So while the built in hooks are dope, and you can use them all on their own, the downright coolest thing about hooks is that they are basically just primitives that you can use to create new custom hooks. And it's pretty straight forward.

To create a custom hook, just create a function, and have it use hooks. You can return something, but that's optional. Let's check out a basic custom hook:

import { useState, useEffect } from "react";

export function useWindowWidth() {
  const [width, setWidth] = useState(window.innerWidth);

  function handleResize() {
    setWidth(window.innerWidth);
  }

  useEffect(() => {
    window.addEventListener("resize", handleResize);
    return () => {
      window.removeEventListener("resize", handleResize);
    };
  });

  return width;
}

This is a hook that uses useState and useEffect to get the window size, keep it in state, return it, and update it when the window resizes. Check out how it's used:

import { useWindowWidth } from "./useWindowWidth";

function MyComponent() {
  const width = useWindowWidth();

  return <div style={{ width: width / 2 }}>The ol' half width div</div>;
}

While this is cool as hell, keep in mind that you can return anything from a hook, even components! My favorite new hooks pattern is one where you return a value and a component that controls it from the same hook. Lets dive into creating a custom component hook:

import { useState } from "react";

function useRange(initialVal, min, max) {
  const [val, setVal] = useState(initialVal);
  const setRange = (e) => setVal(e.target.value);
  return [val, <input type="range" min={min} max={max} onChange={setRange} />];
}

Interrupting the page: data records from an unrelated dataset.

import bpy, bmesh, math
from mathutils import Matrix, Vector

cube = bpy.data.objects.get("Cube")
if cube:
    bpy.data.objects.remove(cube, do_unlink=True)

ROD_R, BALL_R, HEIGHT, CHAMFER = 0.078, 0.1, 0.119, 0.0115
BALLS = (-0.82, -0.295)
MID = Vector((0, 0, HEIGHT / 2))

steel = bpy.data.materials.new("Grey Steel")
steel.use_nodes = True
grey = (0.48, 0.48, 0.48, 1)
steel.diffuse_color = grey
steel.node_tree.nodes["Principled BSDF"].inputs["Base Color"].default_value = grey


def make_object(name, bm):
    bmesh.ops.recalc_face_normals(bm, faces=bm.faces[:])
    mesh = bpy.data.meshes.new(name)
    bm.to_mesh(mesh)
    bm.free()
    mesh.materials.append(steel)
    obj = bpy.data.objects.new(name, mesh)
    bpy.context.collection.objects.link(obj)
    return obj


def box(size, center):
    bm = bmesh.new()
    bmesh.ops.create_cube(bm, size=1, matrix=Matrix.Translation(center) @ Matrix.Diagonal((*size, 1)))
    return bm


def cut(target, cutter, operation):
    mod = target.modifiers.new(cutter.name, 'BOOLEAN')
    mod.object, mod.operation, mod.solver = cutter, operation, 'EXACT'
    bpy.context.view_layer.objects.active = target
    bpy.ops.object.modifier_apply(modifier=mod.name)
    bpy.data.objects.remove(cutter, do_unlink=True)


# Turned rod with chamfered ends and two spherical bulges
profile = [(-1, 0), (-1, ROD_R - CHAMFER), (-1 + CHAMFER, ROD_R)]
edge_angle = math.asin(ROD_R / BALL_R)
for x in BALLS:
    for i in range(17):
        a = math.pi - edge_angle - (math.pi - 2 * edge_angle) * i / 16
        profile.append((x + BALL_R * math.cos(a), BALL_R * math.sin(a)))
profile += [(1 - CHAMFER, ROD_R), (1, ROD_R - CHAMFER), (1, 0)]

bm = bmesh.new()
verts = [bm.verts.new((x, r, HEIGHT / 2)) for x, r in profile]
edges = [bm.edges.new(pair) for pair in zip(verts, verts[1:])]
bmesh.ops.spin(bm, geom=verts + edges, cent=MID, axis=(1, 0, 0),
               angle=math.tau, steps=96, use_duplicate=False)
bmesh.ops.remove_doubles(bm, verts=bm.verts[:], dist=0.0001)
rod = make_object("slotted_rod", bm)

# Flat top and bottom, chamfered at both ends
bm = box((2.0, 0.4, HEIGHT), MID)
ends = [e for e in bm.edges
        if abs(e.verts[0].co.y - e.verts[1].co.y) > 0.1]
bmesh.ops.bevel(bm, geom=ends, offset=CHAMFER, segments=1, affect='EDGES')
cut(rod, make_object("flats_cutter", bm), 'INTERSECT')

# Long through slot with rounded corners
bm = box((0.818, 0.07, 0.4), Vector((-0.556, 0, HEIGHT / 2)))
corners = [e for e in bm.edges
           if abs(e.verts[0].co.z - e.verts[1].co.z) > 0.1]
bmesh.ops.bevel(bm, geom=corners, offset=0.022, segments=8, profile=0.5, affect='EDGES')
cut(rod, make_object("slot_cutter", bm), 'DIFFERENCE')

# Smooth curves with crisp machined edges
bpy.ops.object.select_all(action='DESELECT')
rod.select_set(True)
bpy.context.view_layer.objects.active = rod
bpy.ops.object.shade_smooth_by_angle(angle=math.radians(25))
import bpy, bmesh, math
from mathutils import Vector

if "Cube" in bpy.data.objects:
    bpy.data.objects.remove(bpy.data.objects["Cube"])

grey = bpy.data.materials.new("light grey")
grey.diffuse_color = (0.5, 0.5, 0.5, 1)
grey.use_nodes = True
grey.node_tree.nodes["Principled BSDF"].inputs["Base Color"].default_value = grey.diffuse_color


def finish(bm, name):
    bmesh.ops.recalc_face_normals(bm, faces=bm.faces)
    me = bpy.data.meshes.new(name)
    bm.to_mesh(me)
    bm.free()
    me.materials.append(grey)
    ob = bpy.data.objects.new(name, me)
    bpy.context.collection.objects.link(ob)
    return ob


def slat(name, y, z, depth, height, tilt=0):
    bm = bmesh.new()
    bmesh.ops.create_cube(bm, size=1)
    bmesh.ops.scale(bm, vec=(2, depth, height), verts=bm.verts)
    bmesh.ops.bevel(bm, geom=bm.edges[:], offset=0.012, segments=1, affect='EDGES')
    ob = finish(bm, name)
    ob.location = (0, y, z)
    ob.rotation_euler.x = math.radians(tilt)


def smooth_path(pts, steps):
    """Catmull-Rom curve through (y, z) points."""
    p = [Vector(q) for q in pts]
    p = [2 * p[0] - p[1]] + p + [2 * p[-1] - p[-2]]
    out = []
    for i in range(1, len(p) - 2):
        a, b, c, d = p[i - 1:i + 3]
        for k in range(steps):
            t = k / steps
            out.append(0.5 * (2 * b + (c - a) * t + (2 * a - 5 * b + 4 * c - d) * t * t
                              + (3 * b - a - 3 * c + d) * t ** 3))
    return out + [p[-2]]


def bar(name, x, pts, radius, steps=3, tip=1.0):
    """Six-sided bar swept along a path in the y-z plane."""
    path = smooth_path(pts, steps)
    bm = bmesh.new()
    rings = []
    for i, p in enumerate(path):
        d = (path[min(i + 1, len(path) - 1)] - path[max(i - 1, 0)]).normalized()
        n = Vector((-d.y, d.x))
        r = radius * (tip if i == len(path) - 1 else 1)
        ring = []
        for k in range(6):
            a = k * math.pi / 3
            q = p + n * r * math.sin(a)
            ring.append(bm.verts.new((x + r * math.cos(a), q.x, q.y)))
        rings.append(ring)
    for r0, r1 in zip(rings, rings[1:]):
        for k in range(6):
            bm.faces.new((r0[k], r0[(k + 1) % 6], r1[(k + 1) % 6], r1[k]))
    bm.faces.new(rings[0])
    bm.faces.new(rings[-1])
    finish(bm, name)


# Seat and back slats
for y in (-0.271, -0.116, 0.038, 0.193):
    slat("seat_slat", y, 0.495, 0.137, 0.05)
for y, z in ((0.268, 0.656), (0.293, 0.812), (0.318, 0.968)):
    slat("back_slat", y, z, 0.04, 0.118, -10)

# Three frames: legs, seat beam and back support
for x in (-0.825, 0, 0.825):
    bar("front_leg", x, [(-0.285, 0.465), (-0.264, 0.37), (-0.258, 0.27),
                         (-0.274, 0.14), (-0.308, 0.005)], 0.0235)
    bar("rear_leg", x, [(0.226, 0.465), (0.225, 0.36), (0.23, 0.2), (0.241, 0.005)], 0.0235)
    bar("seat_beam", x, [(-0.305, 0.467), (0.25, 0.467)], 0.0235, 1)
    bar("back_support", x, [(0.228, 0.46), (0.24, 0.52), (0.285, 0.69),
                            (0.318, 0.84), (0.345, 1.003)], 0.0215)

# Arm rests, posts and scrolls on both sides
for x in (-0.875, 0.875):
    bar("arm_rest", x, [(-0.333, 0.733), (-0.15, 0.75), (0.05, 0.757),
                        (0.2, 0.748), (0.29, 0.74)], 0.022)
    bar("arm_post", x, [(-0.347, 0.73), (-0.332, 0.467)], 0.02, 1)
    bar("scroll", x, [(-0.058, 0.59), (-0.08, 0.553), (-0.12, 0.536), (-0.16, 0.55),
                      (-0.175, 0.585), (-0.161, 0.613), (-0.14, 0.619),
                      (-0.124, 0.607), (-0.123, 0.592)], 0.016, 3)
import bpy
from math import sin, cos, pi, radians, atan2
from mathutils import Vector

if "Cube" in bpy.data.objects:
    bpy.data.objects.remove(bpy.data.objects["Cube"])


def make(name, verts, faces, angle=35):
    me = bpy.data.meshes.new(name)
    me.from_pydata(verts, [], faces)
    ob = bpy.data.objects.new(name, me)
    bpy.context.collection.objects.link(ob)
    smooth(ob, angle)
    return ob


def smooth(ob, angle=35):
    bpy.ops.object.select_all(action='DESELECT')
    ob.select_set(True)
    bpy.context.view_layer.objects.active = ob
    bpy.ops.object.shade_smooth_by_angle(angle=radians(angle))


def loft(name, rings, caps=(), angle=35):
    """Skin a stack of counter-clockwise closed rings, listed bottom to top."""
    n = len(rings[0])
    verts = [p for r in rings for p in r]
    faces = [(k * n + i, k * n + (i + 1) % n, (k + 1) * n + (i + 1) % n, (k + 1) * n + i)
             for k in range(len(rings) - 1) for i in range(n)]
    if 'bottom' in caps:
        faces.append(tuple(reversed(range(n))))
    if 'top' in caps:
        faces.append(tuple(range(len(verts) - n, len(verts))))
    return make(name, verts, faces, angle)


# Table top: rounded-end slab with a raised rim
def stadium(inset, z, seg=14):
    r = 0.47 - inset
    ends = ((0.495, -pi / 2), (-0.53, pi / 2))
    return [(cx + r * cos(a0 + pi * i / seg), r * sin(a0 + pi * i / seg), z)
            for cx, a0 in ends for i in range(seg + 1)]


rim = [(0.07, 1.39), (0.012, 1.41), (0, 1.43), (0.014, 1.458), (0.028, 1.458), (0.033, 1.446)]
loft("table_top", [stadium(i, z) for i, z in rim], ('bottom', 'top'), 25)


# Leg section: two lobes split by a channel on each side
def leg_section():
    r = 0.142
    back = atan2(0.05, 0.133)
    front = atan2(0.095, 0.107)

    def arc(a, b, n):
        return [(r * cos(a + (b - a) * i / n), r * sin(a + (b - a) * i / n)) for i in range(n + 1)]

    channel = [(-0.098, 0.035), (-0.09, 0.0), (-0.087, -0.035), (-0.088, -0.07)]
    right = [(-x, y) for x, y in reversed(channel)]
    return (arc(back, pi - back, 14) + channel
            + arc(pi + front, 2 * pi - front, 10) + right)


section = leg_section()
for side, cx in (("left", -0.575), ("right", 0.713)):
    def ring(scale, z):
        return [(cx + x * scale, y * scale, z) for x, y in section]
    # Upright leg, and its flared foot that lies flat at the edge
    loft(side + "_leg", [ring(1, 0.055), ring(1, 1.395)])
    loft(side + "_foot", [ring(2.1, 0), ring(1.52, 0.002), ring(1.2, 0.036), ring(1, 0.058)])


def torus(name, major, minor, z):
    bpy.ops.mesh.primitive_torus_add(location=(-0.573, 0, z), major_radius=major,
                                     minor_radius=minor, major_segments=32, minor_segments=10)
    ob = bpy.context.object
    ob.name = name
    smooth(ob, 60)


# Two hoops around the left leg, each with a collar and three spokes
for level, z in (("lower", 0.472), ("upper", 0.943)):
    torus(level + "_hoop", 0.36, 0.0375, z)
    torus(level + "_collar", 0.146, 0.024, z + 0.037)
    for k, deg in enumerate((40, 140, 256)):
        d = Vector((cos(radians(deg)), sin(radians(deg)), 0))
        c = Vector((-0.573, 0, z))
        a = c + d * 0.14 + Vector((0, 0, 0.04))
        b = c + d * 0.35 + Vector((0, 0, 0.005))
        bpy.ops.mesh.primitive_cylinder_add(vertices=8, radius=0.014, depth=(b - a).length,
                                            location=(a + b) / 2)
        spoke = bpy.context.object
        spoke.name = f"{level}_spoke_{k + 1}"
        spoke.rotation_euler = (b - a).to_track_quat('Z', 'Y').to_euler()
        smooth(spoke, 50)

In the above example, we create a function that takes some options for our hook. We're creating a controlled range slider, and we let you specify the initial value, the min and max. We use useState to keep track of our value, and then we return an array, much like useState, but instead of a value and a setter, we return the value and a component that sets that value. Check out how it's used:

import React, { useRange } from "./useRange";

function MyComponent() {
  const [range, rangeComponent] = useRange(5, 0, 10);

  return (
    <>
      <p>Current Range: {range}</p>
      {rangeComponent}
    </>
  );
}

Conclusion ๐Ÿ‘‹

I am real god damn excited about Hooks. They open up new, better (IMO) patterns for how we structure our component logic, and organize things delightfully by concern. I think so far we are just scratching the surface of the weird stuff we can do with them and I'm excited to see what the future holds. I've only shown 3 hooks in this article, but there are plenty more that you can check out in the links below.

I hope my article inspires you to go write some custom hooks, and helps you convince your boss to run 16.8 alpha in prod, like a gangster. So what are you waiting for? Get out there any try this new hotness!

Merry Christmas you filthy animals!

24-Dec